#### Dataset extract:
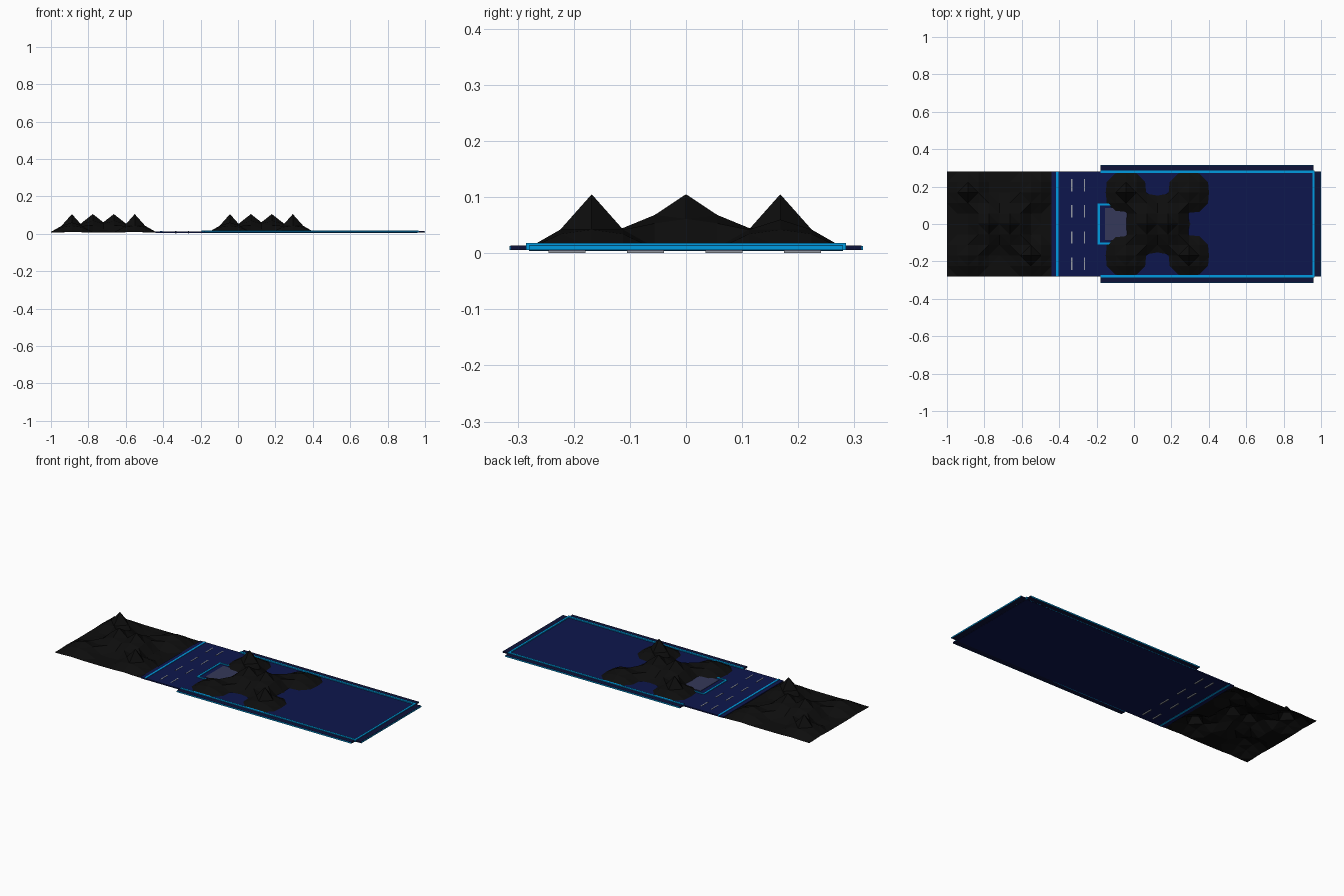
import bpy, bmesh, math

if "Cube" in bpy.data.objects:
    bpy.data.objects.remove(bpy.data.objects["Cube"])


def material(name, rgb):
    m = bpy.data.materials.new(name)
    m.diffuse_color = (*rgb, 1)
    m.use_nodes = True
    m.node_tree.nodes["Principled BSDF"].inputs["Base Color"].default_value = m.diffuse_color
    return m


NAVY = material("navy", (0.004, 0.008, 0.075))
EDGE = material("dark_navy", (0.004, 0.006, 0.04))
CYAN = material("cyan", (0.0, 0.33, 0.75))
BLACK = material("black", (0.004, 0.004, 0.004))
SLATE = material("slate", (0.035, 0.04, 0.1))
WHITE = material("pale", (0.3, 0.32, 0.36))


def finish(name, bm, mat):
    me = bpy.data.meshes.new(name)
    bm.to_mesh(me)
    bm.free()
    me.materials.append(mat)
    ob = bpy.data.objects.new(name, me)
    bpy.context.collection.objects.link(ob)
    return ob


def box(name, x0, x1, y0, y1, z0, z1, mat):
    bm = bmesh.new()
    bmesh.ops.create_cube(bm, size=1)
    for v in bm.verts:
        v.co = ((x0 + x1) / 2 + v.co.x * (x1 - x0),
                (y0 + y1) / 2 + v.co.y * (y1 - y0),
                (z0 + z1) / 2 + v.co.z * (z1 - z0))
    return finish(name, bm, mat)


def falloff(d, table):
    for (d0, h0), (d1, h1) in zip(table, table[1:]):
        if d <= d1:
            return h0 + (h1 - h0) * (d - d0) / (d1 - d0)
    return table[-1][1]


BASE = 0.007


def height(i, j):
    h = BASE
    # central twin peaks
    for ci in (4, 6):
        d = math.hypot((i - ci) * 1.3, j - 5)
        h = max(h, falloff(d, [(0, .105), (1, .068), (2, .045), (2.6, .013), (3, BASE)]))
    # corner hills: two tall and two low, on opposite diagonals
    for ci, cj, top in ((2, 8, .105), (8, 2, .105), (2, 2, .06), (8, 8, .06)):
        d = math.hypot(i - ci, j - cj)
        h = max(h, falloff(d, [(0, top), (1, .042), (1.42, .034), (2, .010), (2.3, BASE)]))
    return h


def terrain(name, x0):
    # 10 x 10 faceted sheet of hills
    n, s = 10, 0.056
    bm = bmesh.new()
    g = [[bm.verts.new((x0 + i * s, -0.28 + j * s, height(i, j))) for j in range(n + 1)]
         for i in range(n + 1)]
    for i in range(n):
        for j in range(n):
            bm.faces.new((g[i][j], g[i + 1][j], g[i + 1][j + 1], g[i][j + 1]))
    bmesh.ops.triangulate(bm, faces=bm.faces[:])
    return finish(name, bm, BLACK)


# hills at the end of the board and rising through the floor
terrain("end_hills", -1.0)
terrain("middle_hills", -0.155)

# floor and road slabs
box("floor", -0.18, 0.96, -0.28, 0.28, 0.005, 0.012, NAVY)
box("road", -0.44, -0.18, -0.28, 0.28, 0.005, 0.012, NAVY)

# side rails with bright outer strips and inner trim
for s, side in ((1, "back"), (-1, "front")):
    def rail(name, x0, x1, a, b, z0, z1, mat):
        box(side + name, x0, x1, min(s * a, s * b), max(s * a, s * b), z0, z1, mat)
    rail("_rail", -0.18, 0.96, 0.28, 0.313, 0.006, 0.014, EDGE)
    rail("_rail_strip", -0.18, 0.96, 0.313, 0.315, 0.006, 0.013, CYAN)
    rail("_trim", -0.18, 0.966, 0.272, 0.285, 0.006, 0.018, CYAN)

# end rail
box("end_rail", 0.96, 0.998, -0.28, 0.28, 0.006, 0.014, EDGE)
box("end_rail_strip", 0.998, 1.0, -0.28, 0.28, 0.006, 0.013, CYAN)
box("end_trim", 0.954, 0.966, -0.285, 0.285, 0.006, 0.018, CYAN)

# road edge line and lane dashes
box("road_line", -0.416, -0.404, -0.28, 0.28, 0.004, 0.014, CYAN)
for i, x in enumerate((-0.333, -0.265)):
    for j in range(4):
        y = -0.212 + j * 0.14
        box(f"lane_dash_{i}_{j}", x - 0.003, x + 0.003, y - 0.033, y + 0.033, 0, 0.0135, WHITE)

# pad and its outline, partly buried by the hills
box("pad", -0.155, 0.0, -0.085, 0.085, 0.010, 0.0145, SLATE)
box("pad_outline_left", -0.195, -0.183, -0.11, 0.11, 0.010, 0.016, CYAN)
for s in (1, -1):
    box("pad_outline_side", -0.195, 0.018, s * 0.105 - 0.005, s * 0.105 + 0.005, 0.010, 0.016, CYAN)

#### Work required:
If a picture appears among the entries, omit it and reproduce everything else exactly.

#### Exercise result:
import bpy, bmesh, math

if "Cube" in bpy.data.objects:
    bpy.data.objects.remove(bpy.data.objects["Cube"])


def material(name, rgb):
    m = bpy.data.materials.new(name)
    m.diffuse_color = (*rgb, 1)
    m.use_nodes = True
    m.node_tree.nodes["Principled BSDF"].inputs["Base Color"].default_value = m.diffuse_color
    return m


NAVY = material("navy", (0.004, 0.008, 0.075))
EDGE = material("dark_navy", (0.004, 0.006, 0.04))
CYAN = material("cyan", (0.0, 0.33, 0.75))
BLACK = material("black", (0.004, 0.004, 0.004))
SLATE = material("slate", (0.035, 0.04, 0.1))
WHITE = material("pale", (0.3, 0.32, 0.36))


def finish(name, bm, mat):
    me = bpy.data.meshes.new(name)
    bm.to_mesh(me)
    bm.free()
    me.materials.append(mat)
    ob = bpy.data.objects.new(name, me)
    bpy.context.collection.objects.link(ob)
    return ob


def box(name, x0, x1, y0, y1, z0, z1, mat):
    bm = bmesh.new()
    bmesh.ops.create_cube(bm, size=1)
    for v in bm.verts:
        v.co = ((x0 + x1) / 2 + v.co.x * (x1 - x0),
                (y0 + y1) / 2 + v.co.y * (y1 - y0),
                (z0 + z1) / 2 + v.co.z * (z1 - z0))
    return finish(name, bm, mat)


def falloff(d, table):
    for (d0, h0), (d1, h1) in zip(table, table[1:]):
        if d <= d1:
            return h0 + (h1 - h0) * (d - d0) / (d1 - d0)
    return table[-1][1]


BASE = 0.007


def height(i, j):
    h = BASE
    # central twin peaks
    for ci in (4, 6):
        d = math.hypot((i - ci) * 1.3, j - 5)
        h = max(h, falloff(d, [(0, .105), (1, .068), (2, .045), (2.6, .013), (3, BASE)]))
    # corner hills: two tall and two low, on opposite diagonals
    for ci, cj, top in ((2, 8, .105), (8, 2, .105), (2, 2, .06), (8, 8, .06)):
        d = math.hypot(i - ci, j - cj)
        h = max(h, falloff(d, [(0, top), (1, .042), (1.42, .034), (2, .010), (2.3, BASE)]))
    return h


def terrain(name, x0):
    # 10 x 10 faceted sheet of hills
    n, s = 10, 0.056
    bm = bmesh.new()
    g = [[bm.verts.new((x0 + i * s, -0.28 + j * s, height(i, j))) for j in range(n + 1)]
         for i in range(n + 1)]
    for i in range(n):
        for j in range(n):
            bm.faces.new((g[i][j], g[i + 1][j], g[i + 1][j + 1], g[i][j + 1]))
    bmesh.ops.triangulate(bm, faces=bm.faces[:])
    return finish(name, bm, BLACK)


# hills at the end of the board and rising through the floor
terrain("end_hills", -1.0)
terrain("middle_hills", -0.155)

# floor and road slabs
box("floor", -0.18, 0.96, -0.28, 0.28, 0.005, 0.012, NAVY)
box("road", -0.44, -0.18, -0.28, 0.28, 0.005, 0.012, NAVY)

# side rails with bright outer strips and inner trim
for s, side in ((1, "back"), (-1, "front")):
    def rail(name, x0, x1, a, b, z0, z1, mat):
        box(side + name, x0, x1, min(s * a, s * b), max(s * a, s * b), z0, z1, mat)
    rail("_rail", -0.18, 0.96, 0.28, 0.313, 0.006, 0.014, EDGE)
    rail("_rail_strip", -0.18, 0.96, 0.313, 0.315, 0.006, 0.013, CYAN)
    rail("_trim", -0.18, 0.966, 0.272, 0.285, 0.006, 0.018, CYAN)

# end rail
box("end_rail", 0.96, 0.998, -0.28, 0.28, 0.006, 0.014, EDGE)
box("end_rail_strip", 0.998, 1.0, -0.28, 0.28, 0.006, 0.013, CYAN)
box("end_trim", 0.954, 0.966, -0.285, 0.285, 0.006, 0.018, CYAN)

# road edge line and lane dashes
box("road_line", -0.416, -0.404, -0.28, 0.28, 0.004, 0.014, CYAN)
for i, x in enumerate((-0.333, -0.265)):
    for j in range(4):
        y = -0.212 + j * 0.14
        box(f"lane_dash_{i}_{j}", x - 0.003, x + 0.003, y - 0.033, y + 0.033, 0, 0.0135, WHITE)

# pad and its outline, partly buried by the hills
box("pad", -0.155, 0.0, -0.085, 0.085, 0.010, 0.0145, SLATE)
box("pad_outline_left", -0.195, -0.183, -0.11, 0.11, 0.010, 0.016, CYAN)
for s in (1, -1):
    box("pad_outline_side", -0.195, 0.018, s * 0.105 - 0.005, s * 0.105 + 0.005, 0.010, 0.016, CYAN)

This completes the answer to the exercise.